(Task description) Copy out each line of the material that includes the word "keys".
※ ※ ※
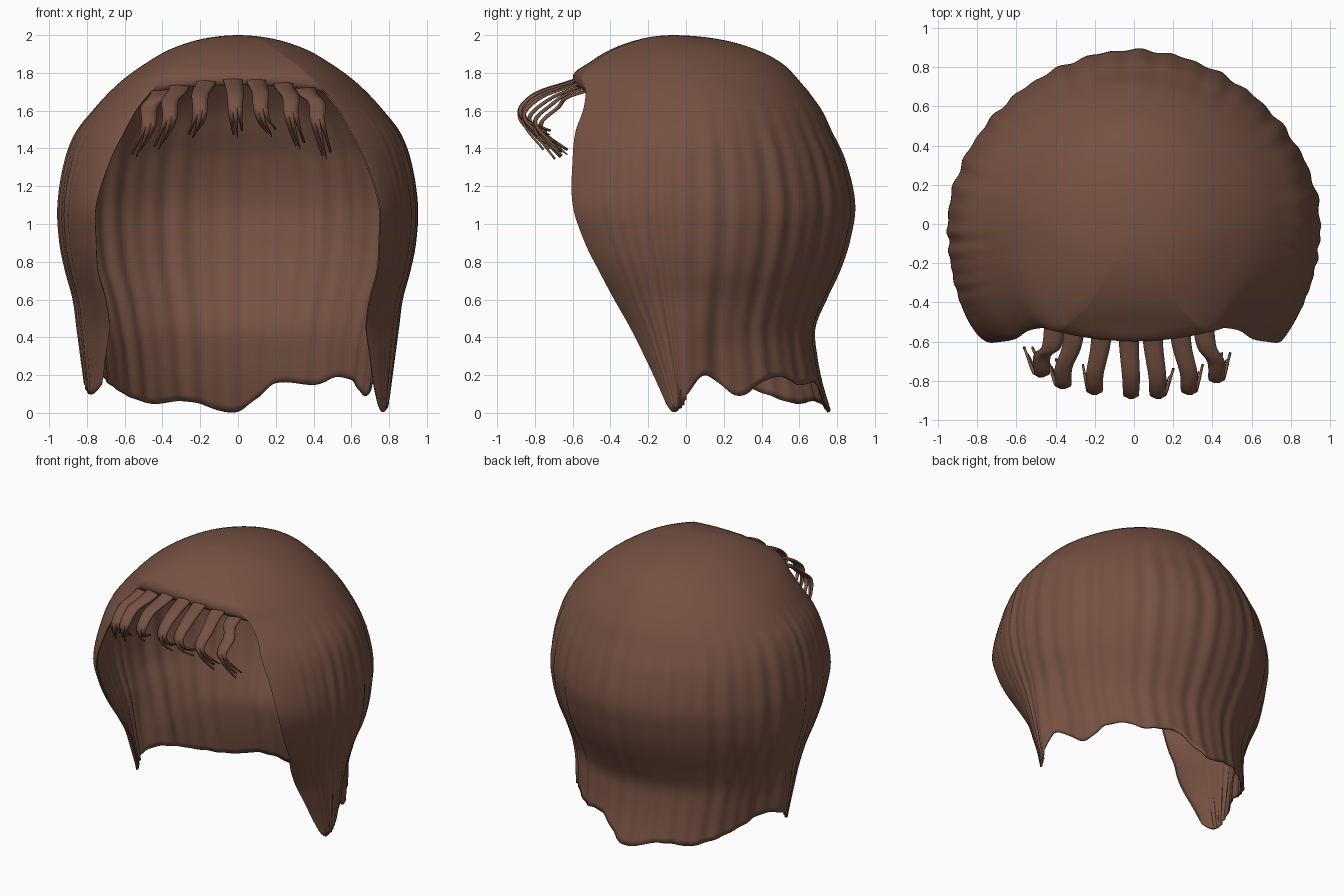
import bpy, bmesh, math
from mathutils import Vector

cube = bpy.data.objects.get("Cube")
if cube:
    bpy.data.objects.remove(cube, do_unlink=True)

brown = bpy.data.materials.new("chestnut_brown")
brown.use_nodes = True
COLOUR = (0.18, 0.083, 0.055, 1)
brown.diffuse_color = COLOUR
bsdf = brown.node_tree.nodes["Principled BSDF"]
bsdf.inputs["Base Color"].default_value = COLOUR
bsdf.inputs["Roughness"].default_value = 0.7


def clamp(f):
    return max(0, min(1, f))


def smooth_lookup(keys, t):
    """Cubic interpolation through rows of (t, value, value, ...)."""
    t = max(keys[0][0], min(keys[-1][0], t))
    i = 0
    while i < len(keys) - 2 and t > keys[i + 1][0]:
        i += 1
    a, b = keys[i], keys[i + 1]
    before, after = keys[max(i - 1, 0)], keys[min(i + 2, len(keys) - 1)]
    h = b[0] - a[0]
    f = (t - a[0]) / h
    out = []
    for k in range(1, len(a)):
        m0 = (b[k] - before[k]) / (b[0] - before[0]) * h
        m1 = (after[k] - a[k]) / (after[0] - a[0]) * h
        out.append((2*f**3 - 3*f*f + 1) * a[k] + (f**3 - 2*f*f + f) * m0
                   + (3*f*f - 2*f**3) * b[k] + (f**3 - f*f) * m1)
    return out


# Outline by height: z, half width, back depth, front depth, front edge x
OUTLINE = [
    (2.0, 0, 0, 0, 0), (1.97, .23, .28, .2, .13), (1.92, .37, .43, .335, .2),
    (1.85, .49, .545, .455, .3), (1.78, .59, .6, .53, .38), (1.7, .68, .65, .53, .46),
    (1.6, .77, .72, .545, .54), (1.49, .855, .77, .585, .6), (1.35, .91, .835, .6, .67),
    (1.1, .95, .89, .6, .75), (.9, .94, .86, .535, .75), (.75, .91, .81, .46, .74),
    (.6, .87, .74, .38, .7), (.45, .85, .68, .295, .68), (.3, .83, .69, .22, .7),
    (.15, .81, .72, .15, .72), (0, .79, .765, .085, .755)]
PROFILE = [(math.sqrt(2 - row[0]),) + row[1:] for row in OUTLINE]

# Ragged hem: position around the head (0 is the back, +-180 the front edges), height
HEM = [(-180, .15), (-140, .1), (-110, .11), (-92, .16), (-80, .2), (-68, .16),
       (-55, .1), (-39, .05), (-25, .065), (-16, .05), (-8, .015), (0, .01), (8, .08),
       (16, .16), (34, .15), (44, .19), (55, .17), (68, .09), (82, .2), (92, .07),
       (125, .01), (150, .01), (180, .06)]

HAIRLINE = 1.7
COLUMNS, BRIDGE, CAP_ROWS, SKIRT_ROWS = 300, 24, 16, 44


def outline(z):
    return smooth_lookup(PROFILE, math.sqrt(max(0, 2 - z)))


def crown_shift(z):
    """The crown peaks a little forward of centre."""
    return -.07 * clamp((z - HAIRLINE) / .3)


def hair_point(u, z):
    """Point on the side and back hair, with soft vertical grooves."""
    width, back, front, edge = outline(z)
    fade = clamp((1.7 - z) / .4) * clamp((145 - abs(u)) / 50)
    wave = 1 + fade * (.005 * math.sin(math.radians(u) * 41)
                       + .004 * math.sin(math.radians(u) * 27 + 1))
    if abs(u) <= 90:
        # the nape is tucked in behind the side locks
        low = clamp((.75 - z) / .4)
        tuck = clamp((90 - abs(u)) / 16)
        width *= 1 - .09 * low * tuck * tuck * (3 - 2 * tuck)
        n = 1.87 + .2 * low
        s, c = abs(math.sin(math.radians(u))), abs(math.cos(math.radians(u)))
        r = (s ** n + c ** n) ** (-1 / n)
        x, y = width * s * r, back * c * r
    else:
        a = math.radians(abs(u) - 90)
        x = edge + (width - edge) * max(0, math.cos(a)) ** (1.8 if u > 0 else 1.3)
        y = -front * math.sin(a)
    return Vector((math.copysign(x, u) * wave, y * wave + crown_shift(z), z))


def bridge_point(f, z):
    """Point on the front of the cap, f runs from the left edge to the right."""
    _, _, front, edge = outline(z)
    s = 1 - 2 * f
    low = clamp((1.85 - z) / .15)
    bulge = (1 - s * s) * (.03 * min(1, front * 2) + .035 * low)
    return Vector((edge * s, crown_shift(z) - front - bulge, z + .035 * low * (1 - s * s)))


def add_object(name, bm, thickness):
    """Finish a smooth sheet of hair and give it a little thickness."""
    for face in bm.faces:
        face.smooth = True
    mesh = bpy.data.meshes.new(name)
    bm.to_mesh(mesh)
    bm.free()
    mesh.materials.append(brown)
    obj = bpy.data.objects.new(name, mesh)
    bpy.context.collection.objects.link(obj)
    solid = obj.modifiers.new("thickness", 'SOLIDIFY')
    solid.thickness = thickness
    solid.offset = -1


# Hair shell: closed cap on top, open skirt around the sides and back
bm = bmesh.new()
angles = [-180 + 360 * i / COLUMNS for i in range(COLUMNS + 1)]
pole = bm.verts.new((0, crown_shift(2), 2))
rows = []
for r in range(1, CAP_ROWS + 1):
    z = 2 - (2 - HAIRLINE) * (r / CAP_ROWS) ** 2
    ring = [bm.verts.new(hair_point(u, z)) for u in angles]
    ring += [bm.verts.new(bridge_point(i / BRIDGE, z)) for i in range(1, BRIDGE)]
    rows.append(ring)
count = len(rows[0])
for i in range(count):
    j = (i + 1) % count
    bm.faces.new((pole, rows[0][i], rows[0][j]))
    for upper, lower in zip(rows, rows[1:]):
        bm.faces.new((upper[i], lower[i], lower[j], upper[j]))

previous = rows[-1][:COLUMNS + 1]
hems = [smooth_lookup(HEM, u)[0] for u in angles]
for r in range(1, SKIRT_ROWS + 1):
    f = r / SKIRT_ROWS
    current = [bm.verts.new(hair_point(u, HAIRLINE + (h - HAIRLINE) * f))
               for u, h in zip(angles, hems)]
    for i in range(COLUMNS):
        bm.faces.new((previous[i], current[i], current[i + 1], previous[i + 1]))
    previous = current
bm.normal_update()
if pole.normal.z < 0:
    bmesh.ops.reverse_faces(bm, faces=bm.faces[:])
add_object("hair_shell", bm, .012)


# Fringe: each strand is a flat curled ribbon that splits into three points
def fringe_strand(name, root_x, mid_x, tip_x, reach, tip_z):
    rise = 1.79 - .5 * root_x ** 2
    path = [(0, root_x, -.5, rise + .01, .11), (.2, root_x * .7 + mid_x * .3, -.64, rise - .035, .1),
            (.42, mid_x, .1 - reach, rise - .09, .09), (.6, mid_x, .012 - reach, rise - .17, .08),
            (.75, mid_x * .7 + tip_x * .3, .02 - reach, rise - .25, .07),
            (1, tip_x, .12 - reach, tip_z, .06)]
    bm = bmesh.new()
    for side in (-1, 0, 1):
        previous = None
        for i in range(25):
            t = i / 24
            x, y, z, width = smooth_lookup(path, t)
            point = clamp((t - .62) / .38)
            shift = abs(side) * point * .03
            middle = x + side * width / 3 * (1 + .3 * point)
            half = width / 6 * (1 - .92 * point ** 1.5)
            pair = [bm.verts.new((middle + k * half, y + shift + .0015 * (2 * side + k) ** 2,
                                  z + shift + .01 * side * point)) for k in (-1, 1)]
            if previous:
                bm.faces.new((previous[0], pair[0], pair[1], previous[1]))
            previous = pair
    bmesh.ops.remove_doubles(bm, verts=bm.verts[:], dist=.0005)
    add_object(name, bm, .012)


STRANDS = [(-.4, -.47, -.54, .79, 1.35), (-.3, -.36, -.42, .85, 1.39),
           (-.16, -.2, -.24, .88, 1.45), (-.03, -.015, 0, .9, 1.45),
           (.09, .12, .18, .9, 1.46), (.23, .28, .33, .88, 1.39),
           (.35, .42, .47, .82, 1.34)]
for number, strand in enumerate(STRANDS, 1):
    fringe_strand(f"fringe_strand_{number}", *strand)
※ ※ ※
(Answer to this problem)
def smooth_lookup(keys, t):
    t = max(keys[0][0], min(keys[-1][0], t))
    while i < len(keys) - 2 and t > keys[i + 1][0]:
    a, b = keys[i], keys[i + 1]
    before, after = keys[max(i - 1, 0)], keys[min(i + 2, len(keys) - 1)]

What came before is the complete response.